Unlocking the role of extrachromosomal DNA in cancer was one of four Cancer Grand Challenges awarded by the National Cancer Institute and Cancer Research UK in 2022. The  program is designed to unite researchers from around the world to address particularly daunting areas of research. Paul Mischel of Stanford, one of six senior authors of the new study, was awarded $25 million to lead the international group to investigate extrachromosomal links to cancer.

Malignant transformation

The researchers explored esophageal tissue samples acquired from frequent biopsies performed on patients with Barrett’s esophagus used to keep close tabs on their condition. The study tracked the prevalence of extrachromosomal DNA, identifying the specific genes they carried. The tissue biopsies came from nearly 300 people with Barrett’s esophagus or esophageal cancer treated at the University of Cambridge and Seattle’s Fred Hutchinson Cancer Center.

The dramatic results showed that extrachromosomal DNA increased 24% to 43% in early- versus late-stage esophageal cancer, highlighting the continual formation of the tell-tale circular DNA during cancer progression. Further, 33% of people with Barrett’s esophagus who went on to develop esophageal cancer had extrachromosomal DNA in their precancerous cells.

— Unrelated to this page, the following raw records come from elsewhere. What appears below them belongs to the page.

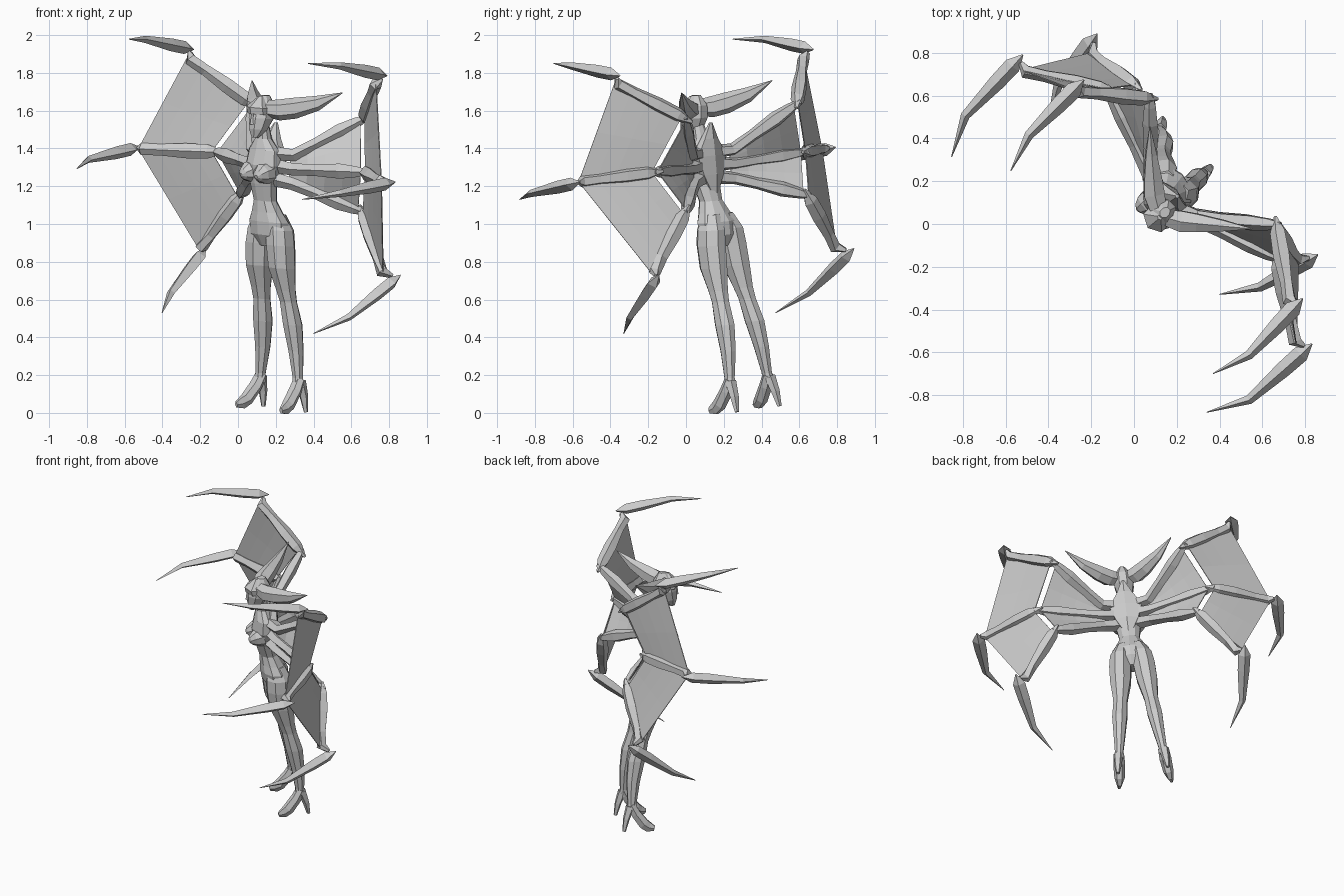
import bpy, bmesh, math
from mathutils import Vector, Matrix

cube = bpy.data.objects.get("Cube")
if cube:
    bpy.data.objects.remove(cube)

grey = bpy.data.materials.new("stone_grey")
grey.use_nodes = True
tone = (0.6, 0.6, 0.6, 1)
grey.diffuse_color = tone
grey.node_tree.nodes["Principled BSDF"].inputs["Base Color"].default_value = tone

# The figure is built facing -y, then turned and tilted as a whole
pose = (Matrix.Translation((-0.069, 0.069, 0))
        @ Matrix.Rotation(math.radians(-45), 4, "Z")
        @ Matrix.Rotation(math.radians(5.5), 4, "Y"))


def finish(name, bm, mirror=False, thickness=0):
    bmesh.ops.recalc_face_normals(bm, faces=bm.faces)
    mesh = bpy.data.meshes.new(name)
    bm.to_mesh(mesh)
    bm.free()
    mesh.materials.append(grey)
    obj = bpy.data.objects.new(name, mesh)
    bpy.context.collection.objects.link(obj)
    obj.matrix_world = pose
    if thickness:
        solid = obj.modifiers.new("thickness", "SOLIDIFY")
        solid.thickness = thickness
        solid.offset = 0
    if mirror:
        mod = obj.modifiers.new("mirror", "MIRROR")
        mod.use_mirror_merge = False
    return obj


def loft(name, rings, sides=8, ref=None, mirror=False):
    """Skin rings of (x, y, z, radius_a, radius_b); level rings if ref is None."""
    bm = bmesh.new()
    centres = [Vector(r[:3]) for r in rings]
    loops = []
    for i, ring in enumerate(rings):
        side, up = Vector((1, 0, 0)), Vector((0, 1, 0))
        if ref:
            along = centres[min(i + 1, len(rings) - 1)] - centres[max(i - 1, 0)]
            side = along.cross(Vector(ref)).normalized()
            up = side.cross(along).normalized()
        loop = []
        for k in range(sides):
            a = math.tau * (k + 0.5 * (sides > 5)) / sides
            offset = side * ring[3] * math.cos(a) + up * ring[-1] * math.sin(a)
            loop.append(bm.verts.new(centres[i] + offset))
        loops.append(loop)
    for low, high in zip(loops, loops[1:]):
        for k in range(sides):
            n = (k + 1) % sides
            bm.faces.new((low[k], low[n], high[n], high[k]))
    bm.faces.new(loops[0])
    bm.faces.new(loops[-1])
    return finish(name, bm, mirror)


X, Z = (1, 0, 0), (0, 0, 1)

# Torso, from crotch to neck
loft("torso", [
    (0, .245, .89, .05, .05), (0, .24, .95, .12, .085), (0, .232, 1.02, .125, .09),
    (0, .215, 1.07, .095, .075), (0, .195, 1.13, .066, .06), (0, .172, 1.22, .08, .066),
    (0, .16, 1.32, .11, .077), (0, .16, 1.4, .1, .062), (0, .15, 1.46, .046, .044),
    (0, .135, 1.54, .034, .034)], 10)
loft("breast", [
    (.05, .15, 1.285, .058, .066), (.053, .1, 1.275, .052, .054),
    (.056, .07, 1.265, .032, .032), (.057, .057, 1.26, .01, .01)], 8, Z, True)

# Pointed collar plate rising from the back
loft("back_collar", [
    (0, .225, 1.16, .022, .022), (0, .215, 1.27, .085, .04), (0, .205, 1.37, .12, .048),
    (0, .215, 1.46, .056, .035), (0, .235, 1.545, .009, .01)], 6)

# Head with face details
loft("head", [
    (0, .085, 1.465, .02, .02), (0, .105, 1.51, .05, .055), (0, .122, 1.57, .066, .075),
    (0, .132, 1.635, .06, .068), (0, .14, 1.69, .022, .028)], 8)
loft("nose", [(0, .054, 1.535, .012, .014), (0, .054, 1.59, .005, .008)], 4)
loft("brow_guard", [
    (0, .11, 1.59, .068, .07), (0, .095, 1.625, .07, .063), (0, .11, 1.685, .014, .014)], 6)
loft("horn", [
    (.03, .13, 1.62, .045, .045), (.09, .165, 1.62, .056, .056), (.15, .215, 1.635, .048, .056),
    (.24, .29, 1.67, .03, .04), (.34, .375, 1.735, .002, .002)], 6, Z, True)

# Legs and heeled shoes
loft("leg", [
    (.05, .24, 1.06, .04, .055), (.068, .25, .98, .07, .085), (.077, .254, .9, .074, .087),
    (.085, .268, .78, .07, .082), (.094, .3, .66, .053, .057), (.1, .318, .6, .047, .05),
    (.112, .35, .48, .051, .058), (.125, .375, .34, .04, .045), (.14, .387, .2, .028, .03),
    (.145, .39, .15, .03, .036)], 8, None, True)
loft("shoe", [
    (.143, .395, .19, .03, .034), (.148, .365, .13, .034, .038), (.157, .315, .06, .038, .033),
    (.162, .285, .038, .036, .021), (.168, .25, .028, .018, .011)], 6, X, True)
loft("heel", [
    (.147, .4, .18, .03, .032), (.154, .428, .1, .022, .026), (.16, .445, .02, .012, .012)],
    5, X, True)

# Wing fingers: base, joint, knuckle, corner spur, claw bend and claw tip
fingers = {
    "upper": [(.14, .22, 1.375), (.42, .47, 1.605), (.71, .25, 1.825),
              (.727, .297, 1.865), (.731, -.064, 1.918), (.673, -.233, 1.923)],
    "middle": [(.14, .22, 1.31), (.56, .36, 1.335), (.915, .135, 1.317),
               (.96, .177, 1.318), (.943, -.212, 1.256), (.848, -.382, 1.217)],
    "lower": [(.14, .22, 1.24), (.457, .463, 1.115), (.692, .42, .8),
              (.731, .495, .794), (.668, .198, .567), (.57, .05, .477)],
}
wing = {}
for name, path in fingers.items():
    base, joint, knuckle, corner, bend, tip = [Vector(p) for p in path]
    wing[name] = (base, joint, knuckle)

    def ring(p, q, t, a, b):
        return (*p.lerp(q, t), a, b)

    loft(name + "_inner_finger", [
        (.06, .19, base.z + .01, .045, .04), ring(base, joint, .05, .04, .034),
        ring(base, joint, .35, .034, .032), ring(base, joint, .68, .038, .042),
        ring(base, joint, .9, .03, .03), ring(base, joint, 1.05, .014, .014)], 5, Z, True)
    loft(name + "_outer_finger", [
        ring(joint, knuckle, -.1, .008, .008), ring(joint, knuckle, .1, .038, .04),
        ring(joint, knuckle, .38, .042, .042), ring(joint, knuckle, .72, .03, .032),
        ring(joint, knuckle, .95, .034, .034), ring(knuckle, corner, .6, .012, .012)], 5, Z, True)
    loft(name + "_claw", [
        ring(corner, bend, -.04, .003, .003), ring(corner, bend, .14, .04, .034),
        ring(corner, bend, .42, .038, .034), ring(corner, bend, .97, .022, .019),
        ring(bend, tip, 1, .002, .002)], 4, Z, True)

# Wing membranes stretched between neighbouring fingers, with a slit at the joints
for first, second in (("upper", "middle"), ("middle", "lower")):
    for part, i, start, end in (("inner", 0, 0, .95), ("outer", 1, .05, 1)):
        bm = bmesh.new()
        rows = []
        for step in range(5):
            t = start + (end - start) * step / 4
            a = wing[first][i].lerp(wing[first][i + 1], t)
            b = wing[second][i].lerp(wing[second][i + 1], t)
            rows.append([bm.verts.new(a.lerp(b, k / 2)) for k in range(3)])
        for r, s in zip(rows, rows[1:]):
            for k in range(2):
                bm.faces.new((r[k], r[k + 1], s[k + 1], s[k]))
        finish(f"{first}_{part}_membrane", bm, True, .005)
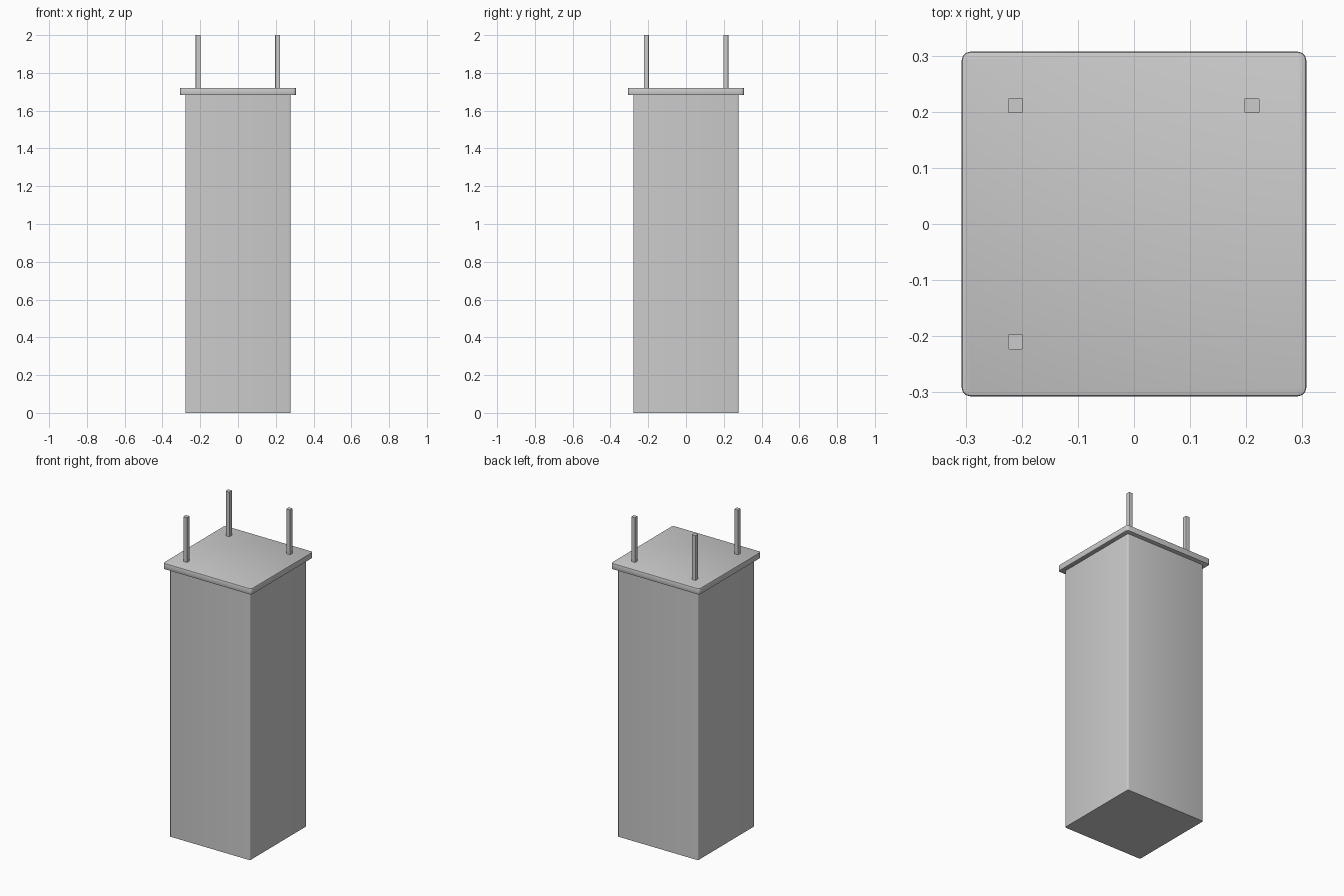
import bpy, bmesh

if "Cube" in bpy.data.objects:
    bpy.data.objects.remove(bpy.data.objects["Cube"])


def block(name, x, y, z0, z1, half, corner, rim=0.0):
    """Square block with rounded upright corners and an optional softened rim."""
    bm = bmesh.new()
    bmesh.ops.create_cube(bm, size=1)
    for v in bm.verts:
        v.co = (x + v.co.x * 2 * half, y + v.co.y * 2 * half,
                z0 + (v.co.z + 0.5) * (z1 - z0))
    upright = [e for e in bm.edges if abs(e.verts[0].co.z - e.verts[1].co.z) > 1e-4]
    bmesh.ops.bevel(bm, geom=upright, offset=corner, segments=3, profile=0.5, affect='EDGES')
    if rim:
        level = [e for e in bm.edges if abs(e.verts[0].co.z - e.verts[1].co.z) < 1e-4]
        bmesh.ops.bevel(bm, geom=level, offset=rim, segments=2, profile=0.5, affect='EDGES')
    bmesh.ops.recalc_face_normals(bm, faces=bm.faces)
    mesh = bpy.data.meshes.new(name)
    bm.to_mesh(mesh)
    bm.free()
    ob = bpy.data.objects.new(name, mesh)
    bpy.context.collection.objects.link(ob)
    bpy.ops.object.select_all(action='DESELECT')
    ob.select_set(True)
    bpy.context.view_layer.objects.active = ob
    bpy.ops.object.shade_smooth_by_angle(angle=0.7)
    return ob


# Column body
block("column_body", 0, 0, 0, 1.684, 0.279, 0.008)

# Overhanging cap slab
block("cap_slab", 0, 0, 1.682, 1.72, 0.307, 0.015, 0.004)

# Three upright bars; the front right corner has none
for name, x, y in (("bar_back_left", -0.211, 0.211),
                   ("bar_back_right", 0.21, 0.211),
                   ("bar_front_left", -0.211, -0.21)):
    block(name, x, y, 1.715, 2.0, 0.0135, 0.003)
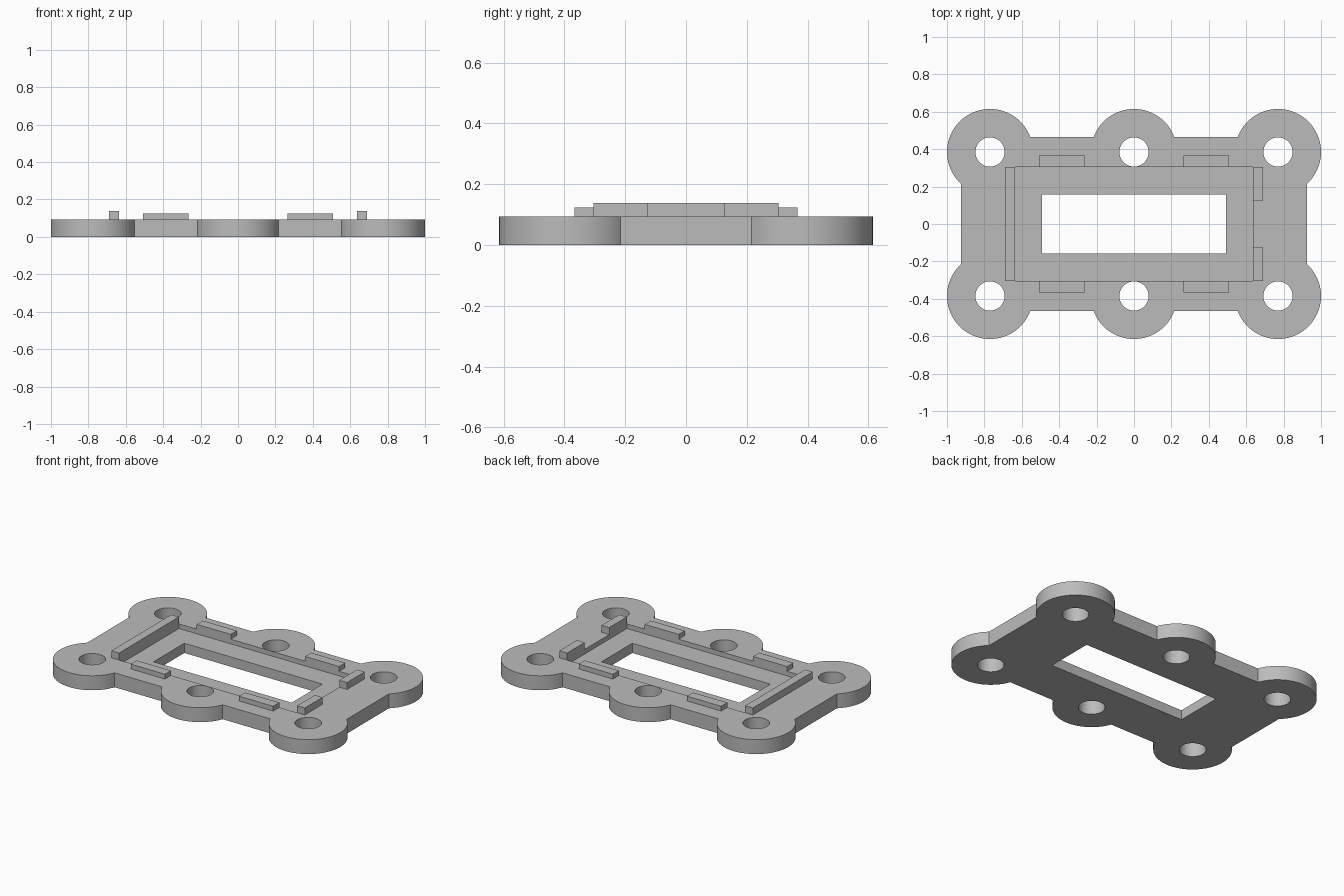
import bpy, bmesh
from math import radians, degrees, sin, cos, asin, acos
from mathutils import Matrix, Vector

cube = bpy.data.objects.get("Cube")
if cube:
    bpy.data.objects.remove(cube, do_unlink=True)

BASE_TOP = 0.093
LUG_X, LUG_Y, LUG_R, BOLT_R = 0.77, 0.385, 0.23, 0.078
HALF_X, HALF_Y = 0.925, 0.465

grey = bpy.data.materials.new("plain grey")
grey.use_nodes = True
grey.diffuse_color = (0.5, 0.5, 0.5, 1)
grey.node_tree.nodes["Principled BSDF"].inputs["Base Color"].default_value = (0.5, 0.5, 0.5, 1)


def make_object(name, bm):
    bmesh.ops.recalc_face_normals(bm, faces=bm.faces)
    mesh = bpy.data.meshes.new(name)
    bm.to_mesh(mesh)
    bm.free()
    mesh.materials.append(grey)
    obj = bpy.data.objects.new(name, mesh)
    bpy.context.collection.objects.link(obj)
    return obj


def box(name, x0, x1, y0, y1, z0, z1):
    bm = bmesh.new()
    size = Matrix.Diagonal((x1 - x0, y1 - y0, z1 - z0, 1))
    centre = Matrix.Translation(((x0 + x1) / 2, (y0 + y1) / 2, (z0 + z1) / 2))
    bmesh.ops.create_cube(bm, size=1, matrix=centre @ size)
    return make_object(name, bm)


def cut(target, cutter):
    cutter.hide_render = True
    mod = target.modifiers.new("cut", 'BOOLEAN')
    mod.operation, mod.solver, mod.object = 'DIFFERENCE', 'EXACT', cutter
    bpy.context.view_layer.update()
    bpy.context.view_layer.objects.active = target
    bpy.ops.object.modifier_apply(modifier=mod.name)
    bpy.data.objects.remove(cutter, do_unlink=True)


def arc(cx, start, end):
    steps = max(8, int((end - start) / 4))
    angles = [radians(start + (end - start) * i / steps) for i in range(steps + 1)]
    return [Vector((cx + LUG_R * cos(a), LUG_Y + LUG_R * sin(a), 0)) for a in angles]


# Base plate outline: three round lugs along the back, repeated by a half turn
shoulder = degrees(asin((HALF_Y - LUG_Y) / LUG_R))
flank = degrees(acos((HALF_X - LUG_X) / LUG_R))
half = (arc(LUG_X, -flank, 180 - shoulder) + arc(0, shoulder, 180 - shoulder)
        + arc(-LUG_X, shoulder, 180 + flank))
outline = half + [Vector((-p.x, -p.y, 0)) for p in half]
bm = bmesh.new()
face = bm.faces.new([bm.verts.new(p) for p in outline])
raised = bmesh.ops.extrude_face_region(bm, geom=[face], use_keep_orig=True)["geom"]
bmesh.ops.translate(bm, vec=(0, 0, BASE_TOP),
                    verts=[v for v in raised if isinstance(v, bmesh.types.BMVert)])
plate = make_object("base_plate", bm)

# Bolt holes
bm = bmesh.new()
for x in (-LUG_X, 0, LUG_X):
    for y in (-LUG_Y, LUG_Y):
        bmesh.ops.create_cone(bm, cap_ends=True, segments=64, radius1=BOLT_R,
                              radius2=BOLT_R, depth=1, matrix=Matrix.Translation((x, y, 0)))
cut(plate, make_object("bolt_cutter", bm))

# Shallow pocket and the window through it
cut(plate, box("pocket_cutter", -0.635, 0.635, -0.305, 0.305, 0.063, 0.5))
cut(plate, box("window_cutter", -0.493, 0.493, -0.157, 0.157, -0.5, 0.5))

# Smooth round walls, sharp edges
plate.data.shade_smooth()
plate.data.set_sharp_from_angle(angle=radians(30))

# End stops: one long bar on the right, two short blocks on the left
box("long_end_stop", -0.69, -0.635, -0.305, 0.305, BASE_TOP, 0.138)
for side, y0, y1 in (("front", -0.305, -0.125), ("back", 0.125, 0.305)):
    box(side + "_end_block", 0.635, 0.69, y0, y1, BASE_TOP, 0.138)

# Low side rails, two along each long edge of the pocket
for side, y0, y1 in (("front", -0.367, -0.305), ("back", 0.305, 0.367)):
    for end, x0, x1 in (("right", -0.508, -0.265), ("left", 0.265, 0.508)):
        box(f"{side}_{end}_rail", x0, x1, y0, y1, BASE_TOP, 0.124)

The increase in extrachromosomal DNA over the course of the cancer’s progression indicates that the circular DNA forms are highly advantageous to cancer growth. The results showed that the extrachromosomal DNAs also contain immune-modulatory genes, which can blunt the immune system’s ability to identify and respond to cancer.

Ongoing research will help advance the use of extrachromosomal DNAs as targets for cancer diagnosis and drug development, as well as open a new window on the mechanisms of tumor growth.

More Science and technology

 

Illustration of a semiconductor being put together

Advanced packaging the next big thing in semiconductors — and no, we're not talking about boxes

Microchips are hot. The tiny bits of silicon are integral to 21st-century life because they power the smartphones we rely on,…

April 19, 2024
Four people sitting around a computer screen

Securing the wireless spectrum

The number of devices using wireless communications networks for telephone calls, texting, data and more has grown from 336…

April 19, 2024
Illustrations showing game icons including a young girl, sunglasses, a t-shirt, water bottle and more

New interactive game educates children on heat safety

Ask A Biologist, a long-running K–12 educational outreach effort by the School of Life Sciences at Arizona State University, has…

April 19, 2024